Guest Blogger: Aaron Barnes (Dapper Black Box)
The subscription service business platform is a growing phenomenon. It adheres to the shoppers desire of convenience and cost-efficiency. For the month of April, Magnepels had the pleasure of being one of the featured products with the subscription service, Dapper Black Box (DBB). Hear from DBB's CEO, Aaron Barnes as he breaks down the "Why" inside the box as their company also adheres to some shoppers third desire, consciousness.
The first thing many of us do when we decide to buy black is search for black-owned directories online. Poring over google search engine pages, Facebook groups, Tumblr threads, and the like, you can come across dozens of directories without a lot of overlap.
That’s a big problem. It’s such a big problem that I thought I wanted to fix it at first.
But the more I thought about what I really wanted for a business that I created, Dapper Black Box’s mission emerged. Dapper Black Box (DBB) exists to encourage investment into black-owned businesses (BOBs).
Though business directories certainly do this, I wanted to take a more direct route.
Championing collective energy
One critique I have of black-owned directories was that it they make it difficult for consumers to choose between options. There are few signals to the consumer that any business is better positioned to meet his needs.
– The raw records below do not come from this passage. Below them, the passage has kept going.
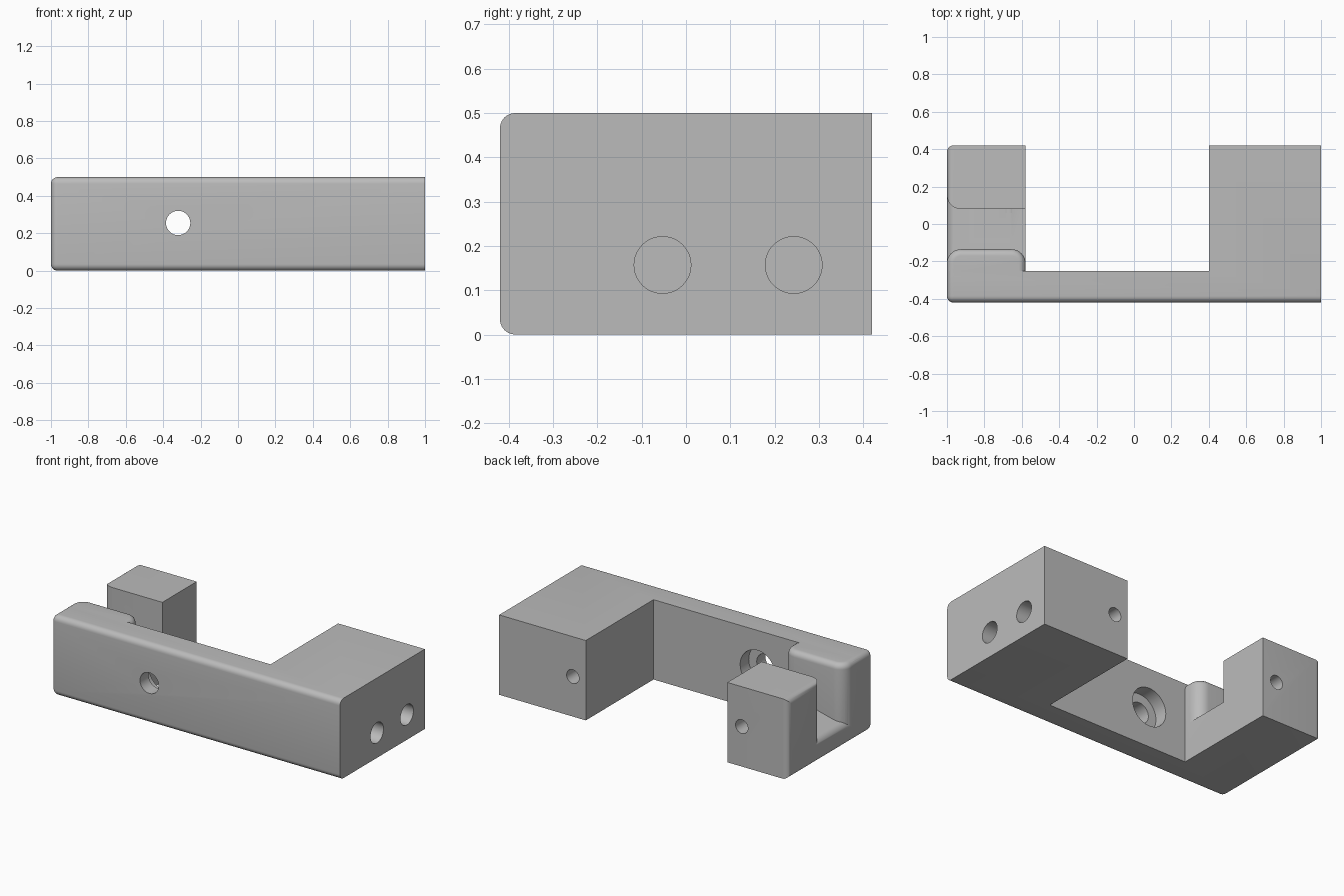
import bpy, bmesh, math
from mathutils import Matrix, Vector

cube = bpy.data.objects.get("Cube")
if cube:
    bpy.data.objects.remove(cube, do_unlink=True)

grey = bpy.data.materials.new("plain grey")
grey.use_nodes = True
grey.diffuse_color = (0.5, 0.5, 0.5, 1)
grey.node_tree.nodes["Principled BSDF"].inputs["Base Color"].default_value = (0.5, 0.5, 0.5, 1)

HEIGHT, FRONT, BACK = 0.5, -0.42, 0.42
BAR_BACK, ARM_X, BLOCK_X = -0.25, -0.58, 0.4
SLOT_FRONT, SLOT_BACK = -0.135, 0.08
ROUND, CORNER = 0.035, 0.075


def finish(name, bm, helper=False):
    bmesh.ops.recalc_face_normals(bm, faces=bm.faces)
    mesh = bpy.data.meshes.new(name)
    bm.to_mesh(mesh)
    bm.free()
    mesh.materials.append(grey)
    obj = bpy.data.objects.new(name, mesh)
    bpy.context.collection.objects.link(obj)
    obj.hide_render = helper
    return obj


def prism(outline, low, high):
    bm = bmesh.new()
    face = bm.faces.new([bm.verts.new((x, y, low)) for x, y in outline])
    top = bmesh.ops.extrude_face_region(bm, geom=[face])["geom"]
    verts = [v for v in top if isinstance(v, bmesh.types.BMVert)]
    bmesh.ops.translate(bm, verts=verts, vec=(0, 0, high - low))
    return bm


def round_edges(bm, rule):
    edges = [e for e in bm.edges if rule(*[v.co for v in e.verts])]
    bmesh.ops.bevel(bm, geom=edges, offset=ROUND, segments=6, profile=0.5, affect='EDGES')


def arc(cx, cy, start, end, steps=10):
    return [(cx + CORNER * math.cos(math.radians(start + (end - start) * i / steps)),
             cy + CORNER * math.sin(math.radians(start + (end - start) * i / steps)))
            for i in range(steps + 1)]


def combine(target, tool, operation):
    mod = target.modifiers.new(tool.name, 'BOOLEAN')
    mod.operation, mod.object, mod.solver = operation, tool, 'EXACT'
    bpy.context.view_layer.objects.active = target
    bpy.ops.object.modifier_apply(modifier=mod.name)
    bpy.data.objects.remove(tool, do_unlink=True)


def drill(target, start, direction, radius, depth):
    # Cylinder beginning just outside the surface
    bm = bmesh.new()
    axis = Vector(direction)
    middle = Vector(start) + axis * (depth / 2 - 0.01)
    turn = axis.to_track_quat('Z', 'Y').to_matrix().to_4x4()
    bmesh.ops.create_cone(bm, cap_ends=True, segments=48, radius1=radius, radius2=radius,
                          depth=depth + 0.02, matrix=Matrix.Translation(middle) @ turn)
    combine(target, finish("drill", bm, True), 'DIFFERENCE')


# Main U-shaped bracket, rounded on the front and the outer arm
bm = prism([(-1, FRONT), (1, FRONT), (1, BACK), (BLOCK_X, BACK), (BLOCK_X, BAR_BACK),
            (ARM_X, BAR_BACK), (ARM_X, BACK), (-1, BACK)], 0, HEIGHT)


def outer_edge(a, b):
    on_side = a.x < -0.99 and b.x < -0.99
    on_front = a.y < FRONT + 0.01 and b.y < FRONT + 0.01 and abs(a.z - b.z) < 0.01
    return on_side or on_front


round_edges(bm, outer_edge)
bracket = finish("bracket", bm)


# Slot across the arm, with a sloping floor and a flared outer corner
def slot_section(x):
    floor = 0.235 + (x - ARM_X) * 0.25
    flare = max(0, min(CORNER, CORNER - 1 - x))
    rim = max(0, min(ROUND, ROUND - 1 - x))
    floor -= ROUND - math.sqrt(ROUND ** 2 - rim ** 2)
    back = SLOT_BACK + CORNER - math.sqrt(CORNER ** 2 - flare ** 2)
    return [(x, BAR_BACK, floor), (x, back, floor), (x, back, 0.6), (x, BAR_BACK, 0.6)]


bm = bmesh.new()
stations = [-1.05] + [-1 + CORNER * (1 - math.cos(i * math.pi / 24)) for i in range(13)] + [ARM_X + 0.05]
rings = [[bm.verts.new(p) for p in slot_section(x)] for x in stations]
for a, b in zip(rings, rings[1:]):
    for i in range(4):
        j = (i + 1) % 4
        bm.faces.new((a[i], a[j], b[j], b[i]))
bm.faces.new(rings[0])
bm.faces.new(rings[-1])
combine(bracket, finish("slot", bm, True), 'DIFFERENCE')

# Rounded front jaw standing in front of the slot
root = BAR_BACK - 0.03
bm = prism([(-1, root), (ARM_X, root)]
           + arc(ARM_X - CORNER, SLOT_FRONT - CORNER, 0, 90)
           + arc(-1 + CORNER, SLOT_FRONT - CORNER, 90, 180), 0.06, HEIGHT)
round_edges(bm, lambda a, b: min(a.z, b.z) > HEIGHT - 0.01 and max(a.y, b.y) > root + 0.01)
combine(bracket, finish("front_jaw", bm, True), 'UNION')

# Counterbored through hole in the front bar
drill(bracket, (-0.32, FRONT, 0.255), (0, 1, 0), 0.065, 0.2)
drill(bracket, (-0.32, BAR_BACK, 0.255), (0, -1, 0), 0.12, 0.085)

# Two blind holes in the end of the block
for y in (-0.053, 0.243):
    drill(bracket, (1, y, 0.157), (-1, 0, 0), 0.064, 0.35)

# Small holes in the back faces
drill(bracket, (0.49, BACK, 0.25), (0, -1, 0), 0.043, 0.4)
drill(bracket, (-0.68, BACK, 0.25), (0, -1, 0), 0.043, 0.36)

bpy.ops.object.select_all(action='DESELECT')
bracket.select_set(True)
bpy.context.view_layer.objects.active = bracket
bpy.ops.object.shade_smooth_by_angle(angle=math.radians(30))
At the same time, it’s in every independent business’ interest to self-promote, but when everyone is saying, “Look at me! Buy from me!” it’s hard to choose who to buy from. I thought DBB could serve as a third-party entity focused on championing the collective energy that each individual business puts out into the digital marketplace. In other words, DBB says, “Look at all of this amazing work that BOBs are doing in this space!”
Selling an idea
It was when I focused on the idea of encouraging investment into black businesses that creating DBB to be a subscription service began to make sense. Not only are subscription services an easy-to-manage business model for my day-career, but they are also an excellent vehicle for advancing our mission.
Again, DBB exists to encourage investment. Using a subscription business model allows us to encourage consistent investment by recycling the recurring payments back into black-owned businesses. We go beyond pointing to worthy BOBs and make it easy to support them by curating 4-5 items from different brands each month.
Continuing to meet our audience’s needs
Now that we’ve sent over 2,500 subscriptions in less than 2 years, I’m convinced that we’re beginning to meet a need in the market. Our goals over the next phase of DBB’s growth are to continue to meet our target audience’s needs by expanding what it means to be dapper and celebrating blackness more generally.
We’re addressing the first need by connecting BOBs that don’t clearly fit a traditional “dapper” definition with our partner, Impact Service Promotions (sp?). ISP is a BOB within my family in-law that helps supply businesses with thousands of promotional materials. We have partnered with ISP to supply developing BOBs with promotional materials that can help get the word out about their businesses.
I’m especially excited about how we’re addressing the second need. DBB subscribers/followers know that we name each month’s curation after an influential black man (e.g., March’s DBB was named in honor of Clarence Avant). Up until the middle of 2016, we did not provide much information about the DBB namesake. Now, however, we’re digitally chronicling information about each DBB namesake through our YouTube series, “The Bigger Picture.”
I’m always happy to discuss ideas about how DBB can continue to meet your needs. Please do not hesitate to contact me directly at firstname.lastname@example.org so we can chat!